▶ **What is required**: Reproduce exactly the lines below, from the first through the one containing "turn = Matrix.Rotation(math.pi", and nothing more.

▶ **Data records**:

----------------------------------------

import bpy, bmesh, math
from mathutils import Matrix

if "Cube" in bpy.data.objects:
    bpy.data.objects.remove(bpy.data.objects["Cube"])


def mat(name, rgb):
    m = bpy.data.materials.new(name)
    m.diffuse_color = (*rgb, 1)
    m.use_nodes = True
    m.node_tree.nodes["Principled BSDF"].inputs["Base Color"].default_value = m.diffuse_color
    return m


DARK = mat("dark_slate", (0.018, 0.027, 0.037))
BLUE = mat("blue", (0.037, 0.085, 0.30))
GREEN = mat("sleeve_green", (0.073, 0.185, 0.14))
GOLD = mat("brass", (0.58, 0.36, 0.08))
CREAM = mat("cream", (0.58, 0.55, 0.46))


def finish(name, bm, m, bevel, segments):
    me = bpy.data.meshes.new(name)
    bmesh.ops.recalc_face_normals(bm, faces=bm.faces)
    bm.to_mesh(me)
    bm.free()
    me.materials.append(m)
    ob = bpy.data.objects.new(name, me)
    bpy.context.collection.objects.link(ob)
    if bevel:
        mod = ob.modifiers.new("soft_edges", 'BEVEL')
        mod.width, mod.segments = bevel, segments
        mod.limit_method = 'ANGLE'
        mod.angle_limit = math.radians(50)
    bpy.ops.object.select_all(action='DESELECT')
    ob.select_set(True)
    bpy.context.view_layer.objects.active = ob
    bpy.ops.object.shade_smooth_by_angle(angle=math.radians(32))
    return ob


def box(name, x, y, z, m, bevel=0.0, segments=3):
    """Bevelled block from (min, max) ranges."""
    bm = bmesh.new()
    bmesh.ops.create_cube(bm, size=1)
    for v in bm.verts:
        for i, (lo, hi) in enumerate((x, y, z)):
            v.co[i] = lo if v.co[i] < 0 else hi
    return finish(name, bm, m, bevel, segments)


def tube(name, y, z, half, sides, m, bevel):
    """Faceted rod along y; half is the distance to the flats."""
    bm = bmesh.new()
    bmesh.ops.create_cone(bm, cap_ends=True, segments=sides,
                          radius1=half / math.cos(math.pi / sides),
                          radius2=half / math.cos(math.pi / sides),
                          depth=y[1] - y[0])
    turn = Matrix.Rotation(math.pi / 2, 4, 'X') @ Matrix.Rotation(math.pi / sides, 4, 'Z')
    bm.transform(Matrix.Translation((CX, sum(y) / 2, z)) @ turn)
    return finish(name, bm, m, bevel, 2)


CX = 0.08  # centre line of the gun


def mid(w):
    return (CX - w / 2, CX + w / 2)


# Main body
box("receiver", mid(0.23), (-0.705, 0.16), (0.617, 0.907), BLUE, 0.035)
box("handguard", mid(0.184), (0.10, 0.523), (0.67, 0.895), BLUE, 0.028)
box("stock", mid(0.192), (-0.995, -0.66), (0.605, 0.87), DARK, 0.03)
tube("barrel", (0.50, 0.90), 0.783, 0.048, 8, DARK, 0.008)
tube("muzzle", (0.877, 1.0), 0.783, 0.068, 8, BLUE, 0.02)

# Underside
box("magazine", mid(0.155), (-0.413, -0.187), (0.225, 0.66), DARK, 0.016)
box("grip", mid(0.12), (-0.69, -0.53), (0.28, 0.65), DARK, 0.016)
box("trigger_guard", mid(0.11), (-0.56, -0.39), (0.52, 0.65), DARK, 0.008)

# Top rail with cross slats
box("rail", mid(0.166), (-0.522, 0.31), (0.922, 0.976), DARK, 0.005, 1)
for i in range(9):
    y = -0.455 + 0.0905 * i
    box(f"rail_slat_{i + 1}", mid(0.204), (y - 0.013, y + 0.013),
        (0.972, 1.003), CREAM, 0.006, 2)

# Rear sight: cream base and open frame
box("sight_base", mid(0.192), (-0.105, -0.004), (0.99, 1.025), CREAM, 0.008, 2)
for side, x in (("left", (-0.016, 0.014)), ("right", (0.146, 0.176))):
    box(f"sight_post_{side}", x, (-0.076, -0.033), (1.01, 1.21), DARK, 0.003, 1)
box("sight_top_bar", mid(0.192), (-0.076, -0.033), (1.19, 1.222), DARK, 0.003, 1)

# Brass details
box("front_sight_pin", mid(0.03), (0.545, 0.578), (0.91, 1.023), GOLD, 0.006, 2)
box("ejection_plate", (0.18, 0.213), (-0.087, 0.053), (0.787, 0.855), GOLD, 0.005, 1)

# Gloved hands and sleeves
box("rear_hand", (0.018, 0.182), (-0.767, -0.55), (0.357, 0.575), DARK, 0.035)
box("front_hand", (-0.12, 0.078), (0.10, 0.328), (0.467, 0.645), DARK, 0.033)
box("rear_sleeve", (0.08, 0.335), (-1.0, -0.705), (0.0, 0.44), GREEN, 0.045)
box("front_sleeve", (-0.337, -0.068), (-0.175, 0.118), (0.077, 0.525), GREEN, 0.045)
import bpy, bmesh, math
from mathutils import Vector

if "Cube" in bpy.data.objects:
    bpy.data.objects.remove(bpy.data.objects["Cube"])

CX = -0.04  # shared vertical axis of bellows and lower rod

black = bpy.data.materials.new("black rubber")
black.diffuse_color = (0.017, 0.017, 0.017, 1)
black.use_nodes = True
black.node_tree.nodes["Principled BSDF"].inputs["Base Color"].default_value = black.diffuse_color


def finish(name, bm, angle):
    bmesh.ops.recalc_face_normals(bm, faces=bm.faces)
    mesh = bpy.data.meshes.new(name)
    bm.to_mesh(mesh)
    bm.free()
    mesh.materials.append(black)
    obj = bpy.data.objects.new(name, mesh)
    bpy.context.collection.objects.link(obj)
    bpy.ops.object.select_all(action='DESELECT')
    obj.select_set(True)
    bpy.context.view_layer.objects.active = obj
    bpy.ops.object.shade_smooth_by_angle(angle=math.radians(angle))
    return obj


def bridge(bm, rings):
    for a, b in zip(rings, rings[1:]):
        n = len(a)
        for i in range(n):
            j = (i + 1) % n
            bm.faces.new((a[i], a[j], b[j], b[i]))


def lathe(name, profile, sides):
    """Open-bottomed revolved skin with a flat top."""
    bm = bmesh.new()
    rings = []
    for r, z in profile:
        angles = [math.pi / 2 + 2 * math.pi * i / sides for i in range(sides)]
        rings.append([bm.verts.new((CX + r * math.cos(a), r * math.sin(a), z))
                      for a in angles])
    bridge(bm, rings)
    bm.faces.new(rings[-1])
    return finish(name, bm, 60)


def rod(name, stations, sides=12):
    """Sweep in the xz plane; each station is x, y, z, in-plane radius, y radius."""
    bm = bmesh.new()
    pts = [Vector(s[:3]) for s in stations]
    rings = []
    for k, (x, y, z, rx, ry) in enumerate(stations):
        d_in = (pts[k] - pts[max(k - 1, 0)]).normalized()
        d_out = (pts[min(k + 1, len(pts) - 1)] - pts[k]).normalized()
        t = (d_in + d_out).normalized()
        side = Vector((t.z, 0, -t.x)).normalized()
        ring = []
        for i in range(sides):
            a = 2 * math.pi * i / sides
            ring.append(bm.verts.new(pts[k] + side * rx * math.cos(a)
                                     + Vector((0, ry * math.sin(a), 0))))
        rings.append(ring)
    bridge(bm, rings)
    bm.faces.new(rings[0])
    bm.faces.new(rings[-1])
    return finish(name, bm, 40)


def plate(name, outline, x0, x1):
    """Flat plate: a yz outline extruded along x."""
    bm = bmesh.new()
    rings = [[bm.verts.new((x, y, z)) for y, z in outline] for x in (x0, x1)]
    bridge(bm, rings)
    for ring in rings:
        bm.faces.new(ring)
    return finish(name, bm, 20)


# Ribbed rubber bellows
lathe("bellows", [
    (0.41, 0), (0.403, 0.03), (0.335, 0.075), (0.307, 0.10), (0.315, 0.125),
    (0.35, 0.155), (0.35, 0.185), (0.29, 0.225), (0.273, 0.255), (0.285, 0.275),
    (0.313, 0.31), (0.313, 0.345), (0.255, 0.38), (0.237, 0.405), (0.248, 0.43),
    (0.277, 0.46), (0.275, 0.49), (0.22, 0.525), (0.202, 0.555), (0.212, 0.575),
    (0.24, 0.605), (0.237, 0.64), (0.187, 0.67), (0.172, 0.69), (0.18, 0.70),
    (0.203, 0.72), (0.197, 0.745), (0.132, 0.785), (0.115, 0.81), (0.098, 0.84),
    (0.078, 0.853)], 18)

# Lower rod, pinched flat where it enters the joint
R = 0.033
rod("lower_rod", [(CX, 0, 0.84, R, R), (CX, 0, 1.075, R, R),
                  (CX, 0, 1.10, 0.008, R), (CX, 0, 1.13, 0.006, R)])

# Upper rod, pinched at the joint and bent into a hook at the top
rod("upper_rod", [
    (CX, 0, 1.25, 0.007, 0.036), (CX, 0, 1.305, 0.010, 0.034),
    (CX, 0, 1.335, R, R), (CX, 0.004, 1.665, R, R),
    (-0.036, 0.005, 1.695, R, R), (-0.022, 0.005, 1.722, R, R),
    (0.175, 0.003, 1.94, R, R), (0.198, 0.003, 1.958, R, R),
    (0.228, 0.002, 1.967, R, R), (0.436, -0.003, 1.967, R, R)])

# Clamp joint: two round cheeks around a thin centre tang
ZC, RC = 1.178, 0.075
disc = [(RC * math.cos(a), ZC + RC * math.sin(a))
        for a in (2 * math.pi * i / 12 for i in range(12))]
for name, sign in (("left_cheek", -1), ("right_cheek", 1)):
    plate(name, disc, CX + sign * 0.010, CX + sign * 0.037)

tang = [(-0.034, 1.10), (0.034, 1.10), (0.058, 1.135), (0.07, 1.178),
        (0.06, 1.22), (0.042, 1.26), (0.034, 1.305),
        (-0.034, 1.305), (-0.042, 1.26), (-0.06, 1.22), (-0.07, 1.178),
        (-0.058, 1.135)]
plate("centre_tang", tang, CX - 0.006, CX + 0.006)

----------------------------------------

▶ **Solution**:
import bpy, bmesh, math
from mathutils import Matrix

if "Cube" in bpy.data.objects:
    bpy.data.objects.remove(bpy.data.objects["Cube"])


def mat(name, rgb):
    m = bpy.data.materials.new(name)
    m.diffuse_color = (*rgb, 1)
    m.use_nodes = True
    m.node_tree.nodes["Principled BSDF"].inputs["Base Color"].default_value = m.diffuse_color
    return m


DARK = mat("dark_slate", (0.018, 0.027, 0.037))
BLUE = mat("blue", (0.037, 0.085, 0.30))
GREEN = mat("sleeve_green", (0.073, 0.185, 0.14))
GOLD = mat("brass", (0.58, 0.36, 0.08))
CREAM = mat("cream", (0.58, 0.55, 0.46))


def finish(name, bm, m, bevel, segments):
    me = bpy.data.meshes.new(name)
    bmesh.ops.recalc_face_normals(bm, faces=bm.faces)
    bm.to_mesh(me)
    bm.free()
    me.materials.append(m)
    ob = bpy.data.objects.new(name, me)
    bpy.context.collection.objects.link(ob)
    if bevel:
        mod = ob.modifiers.new("soft_edges", 'BEVEL')
        mod.width, mod.segments = bevel, segments
        mod.limit_method = 'ANGLE'
        mod.angle_limit = math.radians(50)
    bpy.ops.object.select_all(action='DESELECT')
    ob.select_set(True)
    bpy.context.view_layer.objects.active = ob
    bpy.ops.object.shade_smooth_by_angle(angle=math.radians(32))
    return ob


def box(name, x, y, z, m, bevel=0.0, segments=3):
    """Bevelled block from (min, max) ranges."""
    bm = bmesh.new()
    bmesh.ops.create_cube(bm, size=1)
    for v in bm.verts:
        for i, (lo, hi) in enumerate((x, y, z)):
            v.co[i] = lo if v.co[i] < 0 else hi
    return finish(name, bm, m, bevel, segments)


def tube(name, y, z, half, sides, m, bevel):
    """Faceted rod along y; half is the distance to the flats."""
    bm = bmesh.new()
    bmesh.ops.create_cone(bm, cap_ends=True, segments=sides,
                          radius1=half / math.cos(math.pi / sides),
                          radius2=half / math.cos(math.pi / sides),
                          depth=y[1] - y[0])
    turn = Matrix.Rotation(math.pi / 2, 4, 'X') @ Matrix.Rotation(math.pi / sides, 4, 'Z')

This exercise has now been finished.